# What you should do
Would you go through the records below and copy each line with the string "points"?

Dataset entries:
-*-*-

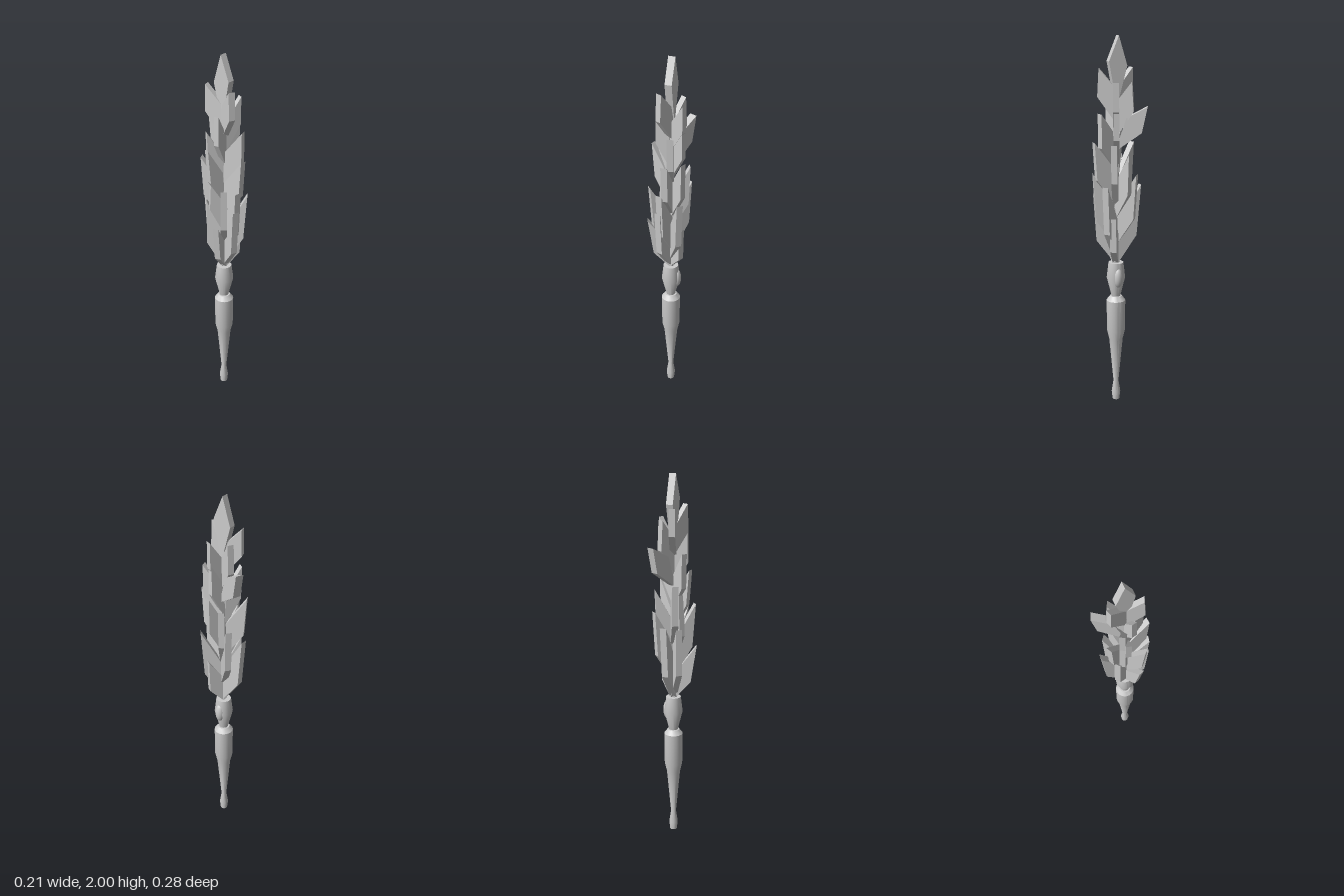
import * as THREE from 'three';
import { toCreasedNormals } from 'three/addons/utils/BufferGeometryUtils.js';

const grey = new THREE.MeshStandardMaterial({ color: 0xcccccc });
const flatGrey = new THREE.MeshStandardMaterial({ color: 0xcccccc, flatShading: true });
const lerp = THREE.MathUtils.lerp;

// Turned part from [radius, height] points
function turned(name, points) {
  const profile = points.map(([r, y]) => new THREE.Vector2(r, y));
  const mesh = new THREE.Mesh(toCreasedNormals(new THREE.LatheGeometry(profile, 18), 0.6), grey);
  mesh.name = name;
  return mesh;
}

// Flat kite-shaped blade in a radial plane, leaning from the axis out to its tip
function blade(name, [x, y, z], height, halfWidth, thickness, waist) {
  const reach = Math.hypot(x, z);
  const out = new THREE.Vector3(x / reach, 0, z / reach);
  const up = new THREE.Vector3(0, 1, 0);
  const length = Math.hypot(reach, height);
  const dx = reach / length, dy = height / length;
  const at = (s, side) => new THREE.Vector2(dx * s * length + dy * side, dy * s * length - dx * side);
  const shape = new THREE.Shape([at(0, 0), at(waist, halfWidth), at(1, 0), at(waist + 0.06, -halfWidth)]);
  const geometry = new THREE.ExtrudeGeometry(shape, { depth: thickness, bevelEnabled: false });
  geometry.translate(0, 0, -thickness / 2);
  geometry.applyMatrix4(new THREE.Matrix4().makeBasis(out, up, out.clone().cross(up)));
  const mesh = new THREE.Mesh(geometry, flatGrey);
  mesh.name = name;
  mesh.position.y = y - height;
  return mesh;
}

// Blade tips from the axis, bottom to top
const bladeTips = [
  [0.075, 1.06, 0.045], [-0.115, 1.09, 0.045], [-0.035, 1.18, 0.115],
  [0.005, 1.22, -0.135], [-0.06, 1.2, -0.07], [0.08, 1.235, 0.09],
  [-0.025, 1.29, 0.12], [0.075, 1.29, -0.09], [-0.09, 1.31, 0.08],
  [-0.06, 1.38, -0.04], [0.085, 1.4, -0.05], [-0.055, 1.44, -0.11],
  [0.08, 1.45, 0.04], [0.005, 1.46, 0.125], [-0.105, 1.515, -0.025],
  [-0.08, 1.6, -0.05], [0.03, 1.61, 0.1], [0.075, 1.64, 0.025],
  [-0.075, 1.7, 0.015], [0.04, 1.77, -0.075], [0.08, 1.77, 0.03],
  [-0.035, 1.835, 0.08], [-0.03, 1.835, -0.095],
];

// Leaning blades, growing shorter and narrower towards the crown
function leaningBlades() {
  const group = new THREE.Group();
  group.name = 'leaningBlades';
  bladeTips.forEach((tip, i) => {
    const t = i / (bladeTips.length - 1);
    const depth = Math.abs(tip[2]) / Math.hypot(tip[0], tip[2]);
    const height = Math.min(tip[1] - 0.79, lerp(0.46, 0.27, t));
    const halfWidth = lerp(0.042, 0.034, t) + 0.018 * depth;
    const thickness = lerp(0.03, 0.027, t) + 0.006 * depth;
    group.add(blade(`leaningBlade${i + 1}`, tip, height, halfWidth, thickness, lerp(0.38, 0.54, t)));
  });
  return group;
}

export function createModel() {
  const model = new THREE.Group();
  model.name = 'bladedTorch';
  const body = new THREE.Group();
  body.name = 'body';
  body.position.set(0.01, 0, 0.015);
  model.add(body);

  // Grip with foot knob and bevelled shoulder
  body.add(turned('handle', [
    [0, 0], [0.019, 0], [0.024, 0.045], [0.014, 0.11],
    [0.037, 0.36], [0.049, 0.41], [0.051, 0.585], [0.032, 0.61], [0, 0.61],
  ]));

  // Collar holding the blades
  body.add(turned('collar', [[0, 0.6], [0.024, 0.61], [0.05, 0.715], [0.04, 0.8], [0, 0.8]]));

  // Oval stud on the model's left side
  const stud = new THREE.Mesh(new THREE.SphereGeometry(1, 18, 12), grey);
  stud.name = 'stud';
  stud.scale.set(0.024, 0.055, 0.025);
  stud.position.set(0.034, 0.72, 0);
  body.add(stud);

  // Leaning blades, the broad swept blade and the upright crown
  body.add(leaningBlades());
  body.add(blade('sweptBlade', [0.066, 1.64, -0.15], 0.23, 0.055, 0.042, 0.55));
  body.add(blade('topBlade', [0, 2, -0.01], 0.36, 0.05, 0.037, 0.58));
  return model;
}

-*-*-

# Output of the task
// Turned part from [radius, height] points
function turned(name, points) {
  const profile = points.map(([r, y]) => new THREE.Vector2(r, y));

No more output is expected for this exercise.